Pimsleur has made me hyperaware of the phrases I hear most often over the course of an average day, so aware that I’ve started jotting them down in hopes of putting together my own English program, one for business travelers visiting the United States. Let’s start at the airport newsstand, shall we? There, you’ll lay a magazine upon the counter and be asked by the cashier, “Do you need some water to go with that?” This will be said as if the two things should not really be sold separately, as if in order to properly read a copy of Us Weekly you’ll have to first rinse your eyes out with a four-dollar bottle of Evian.
The practice of pushing more stuff on you is called “upselling” and is one of those things that, once you notice it, you can’t stop noticing.
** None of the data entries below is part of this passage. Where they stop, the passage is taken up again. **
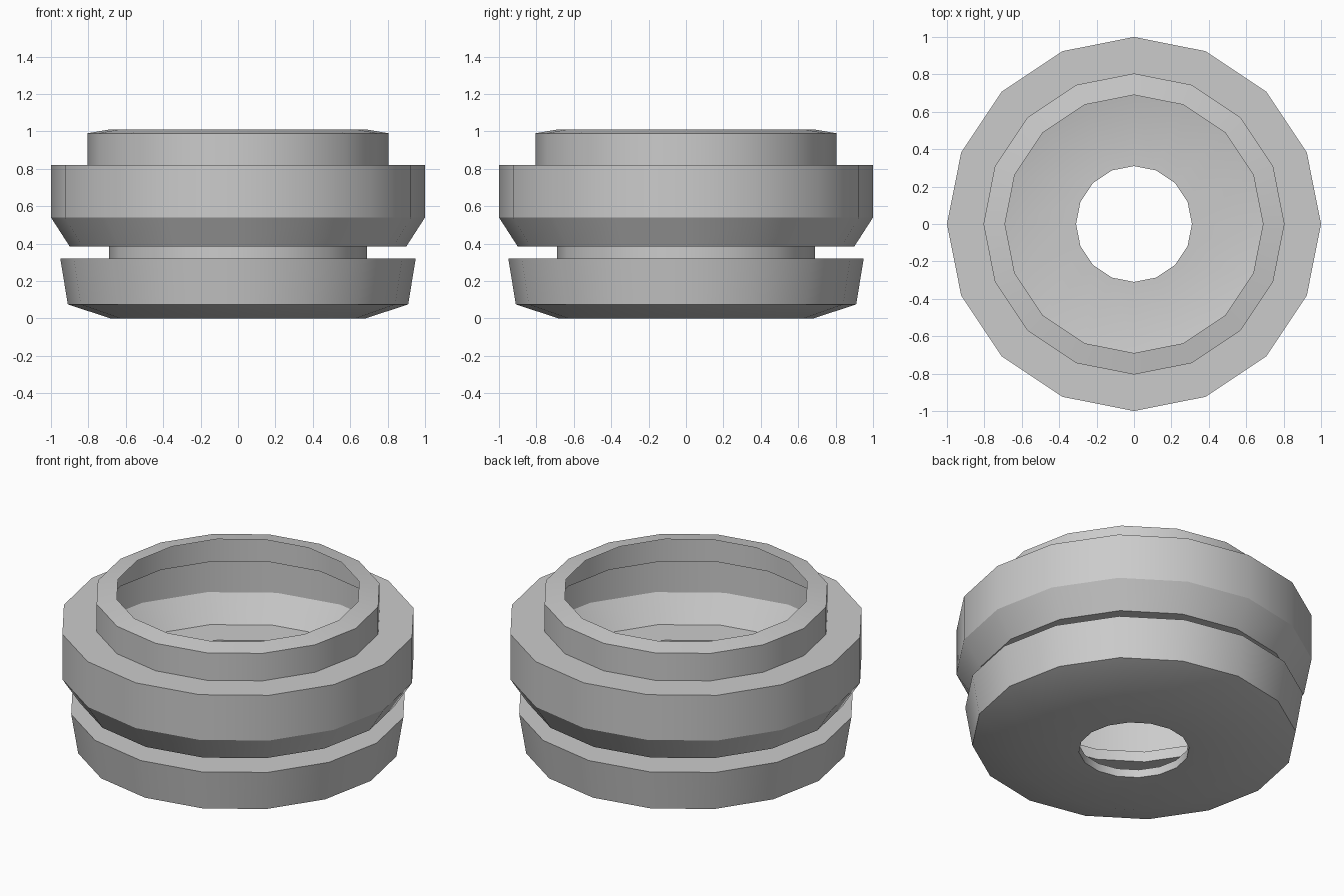
import bpy, bmesh
from math import cos, sin, tau, radians

old = bpy.data.objects.get("Cube")
if old:
    bpy.data.objects.remove(old, do_unlink=True)

SIDES = 16


def make_material(name, rgb):
    mat = bpy.data.materials.new(name)
    mat.use_nodes = True
    color = (*rgb, 1.0)
    mat.diffuse_color = color
    mat.node_tree.nodes["Principled BSDF"].inputs["Base Color"].default_value = color
    return mat


def lathe(name, profile, mat):
    """Turn an open (radius, height) profile around z as a thin shell."""
    bm = bmesh.new()
    rings = [[bm.verts.new((r * cos(tau * i / SIDES), r * sin(tau * i / SIDES), z))
              for i in range(SIDES)] for r, z in profile]
    for low, high in zip(rings, rings[1:]):
        for i in range(SIDES):
            j = (i + 1) % SIDES
            bm.faces.new((low[i], low[j], high[j], high[i]))
    mesh = bpy.data.meshes.new(name)
    bm.to_mesh(mesh)
    bm.free()
    mesh.materials.append(mat)
    obj = bpy.data.objects.new(name, mesh)
    bpy.context.collection.objects.link(obj)
    bpy.ops.object.select_all(action="DESELECT")
    obj.select_set(True)
    bpy.context.view_layer.objects.active = obj
    bpy.ops.object.shade_smooth_by_angle(angle=radians(30))
    return obj


grey = make_material("light grey", (0.6, 0.6, 0.6))

lathe("grooved_collar_shell", [
    (0.31, 0.05), (0.31, 0.0),      # short wall of the bottom hole
    (0.68, 0.0), (0.91, 0.075),     # base and its chamfer
    (0.95, 0.32), (0.69, 0.32),     # lower ring
    (0.69, 0.385), (0.90, 0.385),   # groove
    (1.0, 0.54), (1.0, 0.82),       # upper ring
    (0.805, 0.82), (0.805, 0.99),   # neck
    (0.69, 1.01),                   # sloping rim of the opening
], grey)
At the airport in Baton Rouge a few years back, I ordered a coffee.
“Do you need a pastry to go with that?” the young man behind the counter asked.
“I wasn’t too shy to order the coffee,” I said, “so what makes you think I’d hold back on a bear claw if I wanted one?”
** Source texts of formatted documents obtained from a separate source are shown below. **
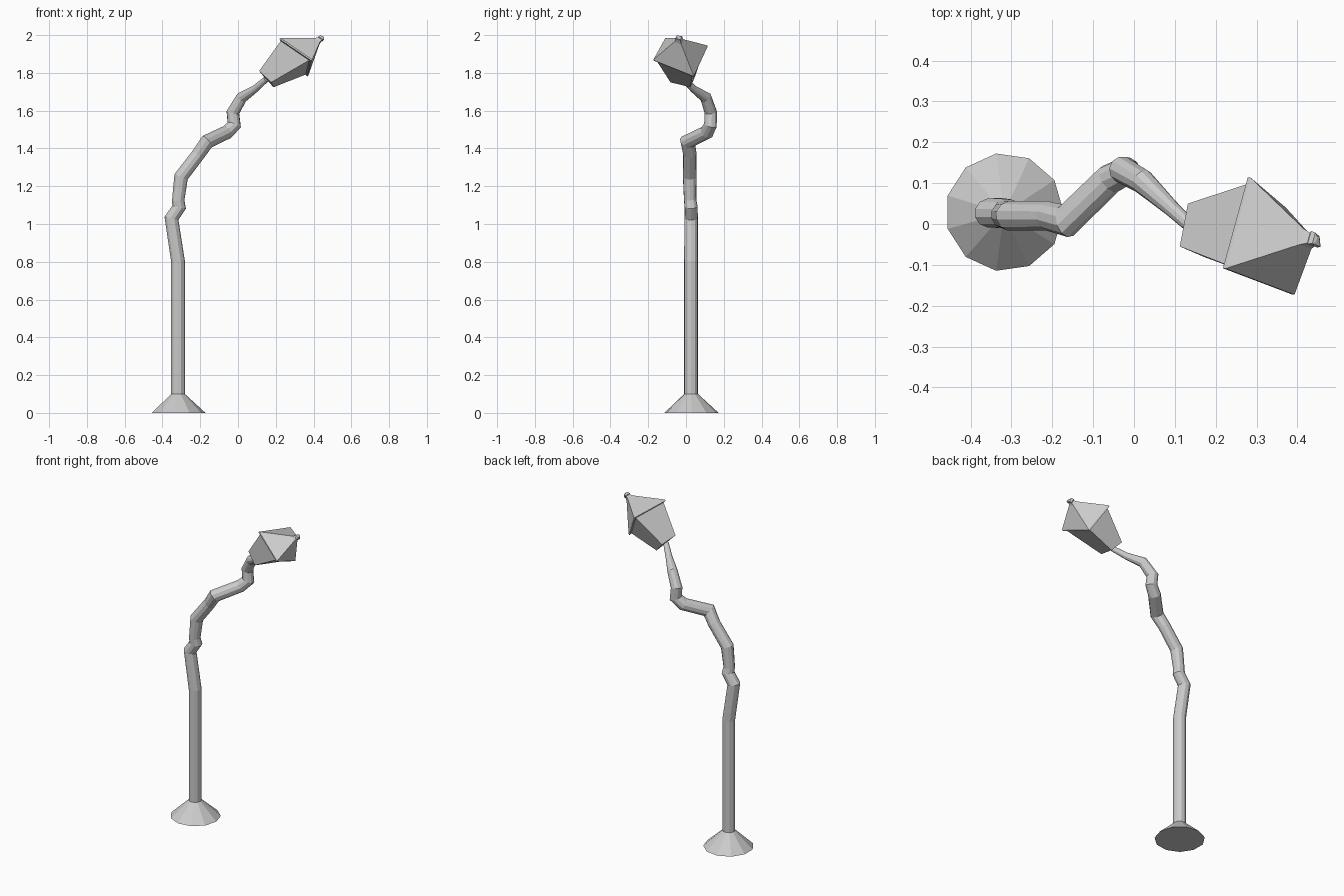
import bpy, math
from mathutils import Vector

if "Cube" in bpy.data.objects:
    bpy.data.objects.remove(bpy.data.objects["Cube"])

SIDES = 11


def loft(name, rings):
    """Skin a stack of equal-sized vertex rings and cap both ends."""
    n = len(rings[0])
    verts = [tuple(p) for r in rings for p in r]
    faces = [list(range(n))[::-1], list(range(len(verts) - n, len(verts)))]
    for k in range(len(rings) - 1):
        for i in range(n):
            j = (i + 1) % n
            faces.append([k*n + i, k*n + j, (k+1)*n + j, (k+1)*n + i])
    me = bpy.data.meshes.new(name)
    me.from_pydata(verts, [], faces)
    me.update()
    ob = bpy.data.objects.new(name, me)
    bpy.context.collection.objects.link(ob)
    return ob


def circle(c, r):
    return [Vector((c[0] + r*math.cos(2*math.pi*i/SIDES),
                    c[1] + r*math.sin(2*math.pi*i/SIDES), c[2])) for i in range(SIDES)]


def mitred_tube(name, path):
    """Sweep a circle along (x, y, z, radius) points with mitred elbows."""
    pts = [Vector(p[:3]) for p in path]
    dirs = [(b - a).normalized() for a, b in zip(pts, pts[1:])]
    frame = [v for v in circle((0, 0, 0), 1)]
    prev, rings = Vector((0, 0, 1)), []
    for i, p in enumerate(pts):
        d_in = dirs[max(i - 1, 0)]
        d_out = dirs[min(i, len(dirs) - 1)]
        q = prev.rotation_difference(d_in)
        frame = [q @ v for v in frame]
        prev = d_in
        n = (d_in + d_out).normalized()
        rings.append([p + path[i][3]*(v - d_in*(v.dot(n)/d_in.dot(n))) for v in frame])
    return loft(name, rings)


# flared foot
loft("base", [circle((-.317, .029, 0), .145), circle((-.318, .027, .1), .037)])

# straight post that crumples and winds up to the lantern
mitred_tube("bent_post", [
    (-.318, .027, .09, .037), (-.318, .027, .80, .037), (-.353, .027, 1.03, .036),
    (-.312, .027, 1.09, .035), (-.317, .022, 1.125, .033), (-.302, .02, 1.25, .037),
    (-.21, .02, 1.37, .036), (-.165, .008, 1.435, .038), (-.06, .11, 1.485, .037),
    (-.02, .13, 1.525, .034), (-.027, .132, 1.59, .033), (.02, .105, 1.67, .03),
    (.09, .04, 1.715, .02), (.15, -.015, 1.767, .016)])

# tilted, slightly twisted four-sided lantern
rim = [Vector(p) for p in ((.285, .114, 1.945), (.224, -.109, 1.985),
                           (.393, -.173, 1.87), (.372, .04, 1.785))]
floor = [Vector(p) for p in ((.132, .05, 1.786), (.112, -.055, 1.81),
                             (.175, -.082, 1.75), (.188, .024, 1.724))]
centre = sum(rim, Vector()) / 4
axis = (centre - sum(floor, Vector()) / 4).normalized()
tip = Vector((.44, -.038, 1.982))


def scaled(s, c, shift=0.0):
    return [c + (p - centre)*s + axis*shift for p in rim]


loft("lantern_body", [floor, scaled(.9, centre, -.006)])
loft("lantern_roof", [scaled(1, centre, -.008), rim,
                      scaled(.17, centre.lerp(tip, .85)),
                      scaled(.09, tip)])
loft("finial", [scaled(.09, tip, -.01), scaled(.14, tip, -.002),
                scaled(.12, tip, .01), scaled(.05, tip, .014)])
The fellow shrugged. “We have Danish too.”
This made me furious. “On second thought, I don’t want anything,” I told him. Then I went a few doors down to Dunkin’ Donuts and said, “I would like nothing but coffee. Just coffee. Period.”
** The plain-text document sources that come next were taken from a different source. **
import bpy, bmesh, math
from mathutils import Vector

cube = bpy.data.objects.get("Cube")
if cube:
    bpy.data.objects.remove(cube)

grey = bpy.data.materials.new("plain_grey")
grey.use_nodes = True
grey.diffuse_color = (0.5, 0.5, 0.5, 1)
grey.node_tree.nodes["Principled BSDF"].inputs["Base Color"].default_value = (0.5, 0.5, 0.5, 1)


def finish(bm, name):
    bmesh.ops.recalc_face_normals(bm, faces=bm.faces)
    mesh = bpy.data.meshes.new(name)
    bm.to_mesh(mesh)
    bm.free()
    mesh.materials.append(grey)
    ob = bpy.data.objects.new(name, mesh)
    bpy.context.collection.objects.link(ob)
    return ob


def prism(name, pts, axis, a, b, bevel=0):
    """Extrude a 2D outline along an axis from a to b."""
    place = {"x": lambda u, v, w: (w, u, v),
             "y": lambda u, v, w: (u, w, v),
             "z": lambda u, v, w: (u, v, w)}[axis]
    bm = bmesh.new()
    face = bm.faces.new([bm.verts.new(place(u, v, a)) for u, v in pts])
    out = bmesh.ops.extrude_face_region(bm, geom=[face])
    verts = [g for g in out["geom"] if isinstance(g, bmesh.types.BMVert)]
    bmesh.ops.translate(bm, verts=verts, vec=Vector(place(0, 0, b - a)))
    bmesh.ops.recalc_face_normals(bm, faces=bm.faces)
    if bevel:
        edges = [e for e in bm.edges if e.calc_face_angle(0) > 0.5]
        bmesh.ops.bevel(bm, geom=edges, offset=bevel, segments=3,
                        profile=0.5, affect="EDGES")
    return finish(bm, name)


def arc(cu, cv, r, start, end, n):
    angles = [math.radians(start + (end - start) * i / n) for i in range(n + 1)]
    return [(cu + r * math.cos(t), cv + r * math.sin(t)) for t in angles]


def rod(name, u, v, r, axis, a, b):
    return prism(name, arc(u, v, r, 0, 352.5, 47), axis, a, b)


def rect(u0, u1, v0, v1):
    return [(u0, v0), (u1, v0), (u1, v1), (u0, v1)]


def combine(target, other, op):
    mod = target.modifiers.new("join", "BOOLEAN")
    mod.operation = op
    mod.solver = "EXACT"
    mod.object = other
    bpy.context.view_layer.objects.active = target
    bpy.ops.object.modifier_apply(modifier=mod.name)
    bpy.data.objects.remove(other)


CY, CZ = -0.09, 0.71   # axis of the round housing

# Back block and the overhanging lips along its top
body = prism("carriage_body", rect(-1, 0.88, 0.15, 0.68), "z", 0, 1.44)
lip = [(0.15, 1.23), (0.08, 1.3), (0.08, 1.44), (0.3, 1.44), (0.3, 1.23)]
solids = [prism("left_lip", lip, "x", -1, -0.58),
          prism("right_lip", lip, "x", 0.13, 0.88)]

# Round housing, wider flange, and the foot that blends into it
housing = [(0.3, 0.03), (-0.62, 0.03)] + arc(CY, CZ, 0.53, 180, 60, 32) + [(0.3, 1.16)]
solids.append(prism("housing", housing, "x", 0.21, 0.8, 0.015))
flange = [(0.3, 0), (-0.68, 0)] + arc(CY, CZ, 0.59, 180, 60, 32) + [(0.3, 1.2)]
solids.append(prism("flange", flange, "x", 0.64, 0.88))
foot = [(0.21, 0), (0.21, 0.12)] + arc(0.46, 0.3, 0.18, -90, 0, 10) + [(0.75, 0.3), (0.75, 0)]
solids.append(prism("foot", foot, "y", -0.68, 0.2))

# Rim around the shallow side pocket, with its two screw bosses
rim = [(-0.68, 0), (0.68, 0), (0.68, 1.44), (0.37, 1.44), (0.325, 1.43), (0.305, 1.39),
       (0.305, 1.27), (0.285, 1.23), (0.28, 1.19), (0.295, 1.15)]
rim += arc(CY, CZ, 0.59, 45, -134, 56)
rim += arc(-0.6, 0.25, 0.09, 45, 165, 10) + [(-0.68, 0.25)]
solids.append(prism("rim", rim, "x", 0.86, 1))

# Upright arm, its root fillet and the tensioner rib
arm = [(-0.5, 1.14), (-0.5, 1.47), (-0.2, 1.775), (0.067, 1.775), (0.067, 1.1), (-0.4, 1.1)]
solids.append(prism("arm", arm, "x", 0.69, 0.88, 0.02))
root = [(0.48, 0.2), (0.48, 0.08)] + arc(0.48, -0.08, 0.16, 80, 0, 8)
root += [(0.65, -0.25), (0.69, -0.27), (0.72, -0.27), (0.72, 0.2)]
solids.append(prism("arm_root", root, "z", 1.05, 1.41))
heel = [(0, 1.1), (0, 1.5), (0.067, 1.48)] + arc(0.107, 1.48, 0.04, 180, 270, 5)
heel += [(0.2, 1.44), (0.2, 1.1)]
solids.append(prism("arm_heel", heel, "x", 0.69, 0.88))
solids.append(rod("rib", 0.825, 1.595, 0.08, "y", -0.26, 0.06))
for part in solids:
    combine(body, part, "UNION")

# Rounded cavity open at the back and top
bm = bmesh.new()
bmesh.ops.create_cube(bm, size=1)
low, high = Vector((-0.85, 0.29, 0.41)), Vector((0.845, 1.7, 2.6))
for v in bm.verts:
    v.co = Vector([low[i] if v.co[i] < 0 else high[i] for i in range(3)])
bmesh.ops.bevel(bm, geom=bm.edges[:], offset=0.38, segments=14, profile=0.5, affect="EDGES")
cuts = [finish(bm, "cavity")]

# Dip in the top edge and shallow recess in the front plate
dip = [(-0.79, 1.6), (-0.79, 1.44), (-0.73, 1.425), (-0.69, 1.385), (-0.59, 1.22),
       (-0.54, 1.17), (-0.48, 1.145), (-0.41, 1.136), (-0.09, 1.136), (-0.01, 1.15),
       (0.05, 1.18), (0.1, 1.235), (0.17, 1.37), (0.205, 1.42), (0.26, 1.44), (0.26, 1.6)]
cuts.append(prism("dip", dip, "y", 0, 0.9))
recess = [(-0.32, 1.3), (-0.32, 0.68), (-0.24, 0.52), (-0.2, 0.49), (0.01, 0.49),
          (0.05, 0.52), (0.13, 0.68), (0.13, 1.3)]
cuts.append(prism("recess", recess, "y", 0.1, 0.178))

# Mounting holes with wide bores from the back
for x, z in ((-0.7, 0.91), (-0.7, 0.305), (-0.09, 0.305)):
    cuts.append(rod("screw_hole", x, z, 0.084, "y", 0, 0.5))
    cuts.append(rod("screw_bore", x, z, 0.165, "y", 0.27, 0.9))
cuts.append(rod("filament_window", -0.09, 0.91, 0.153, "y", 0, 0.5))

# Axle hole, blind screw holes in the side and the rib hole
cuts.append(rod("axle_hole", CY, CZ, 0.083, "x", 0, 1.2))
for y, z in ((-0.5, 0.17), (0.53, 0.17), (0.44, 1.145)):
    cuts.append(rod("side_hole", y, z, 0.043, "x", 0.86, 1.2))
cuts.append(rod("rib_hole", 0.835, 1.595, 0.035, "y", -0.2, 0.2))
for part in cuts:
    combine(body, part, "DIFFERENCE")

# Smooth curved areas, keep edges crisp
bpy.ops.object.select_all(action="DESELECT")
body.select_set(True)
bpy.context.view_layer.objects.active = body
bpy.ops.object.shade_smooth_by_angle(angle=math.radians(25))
The woman behind the counter crossed her arms. “No cup?”
“Well, of course I want a cup.”
“No milk or nothing?”
This always happens when I try to make a point. “And milk,” I told her. “Coffee in a cup with some milk in it but nothing else.” Then, of course, my flight got delayed by two hours and I had to go crawling back for some Munchkins. “Do you need coffee or a soda to go with that?” the woman who’d replaced the one I spoke to earlier asked.
Increasingly at Southern airports, instead of a “good-bye” or “thank-you,” cashiers are apt to say, “Have a blessed day.” This can make you feel like you’ve been sprayed against your will with God cologne. “Get it off me!” I always want to scream. “Quick, before I start wearing ties with short-sleeved shirts!”
As a business traveler, you’ll likely be met at your destination by someone who asks, “So, how was your flight?” This, as if there are interesting variations and you might answer, “The live orchestra was a nice touch,” or “The first half was great, but then they let a baby take over the controls and it got all bumpy.” In fact, there are only two kinds of flights: ones in which you die and ones in which you do not.
Next you’ll meet the desk clerk at your hotel, a woman most likely, in her mid- to late thirties. She won’t know if you’ve driven to this city or flown and will ask after taking your credit card, “So how was your trip in?”
There’s really no answer but “Fine.” I mean, there is, but I’m guessing she won’t want to hear it. Or would she?
Her: So how was your trip in?
You: Well, I was originally going to fly, but then this tiger offered to carry me very gently in her mouth. I said OK, but you know what? She wasn’t gentle at all. One of her teeth pierced my small intestine, so now, on top of everything else, I have to shit in a bag every day for the rest of my life!
Her: Well, that is just awesome. We’re all so glad you made it.
From Calypso, by David Sedaris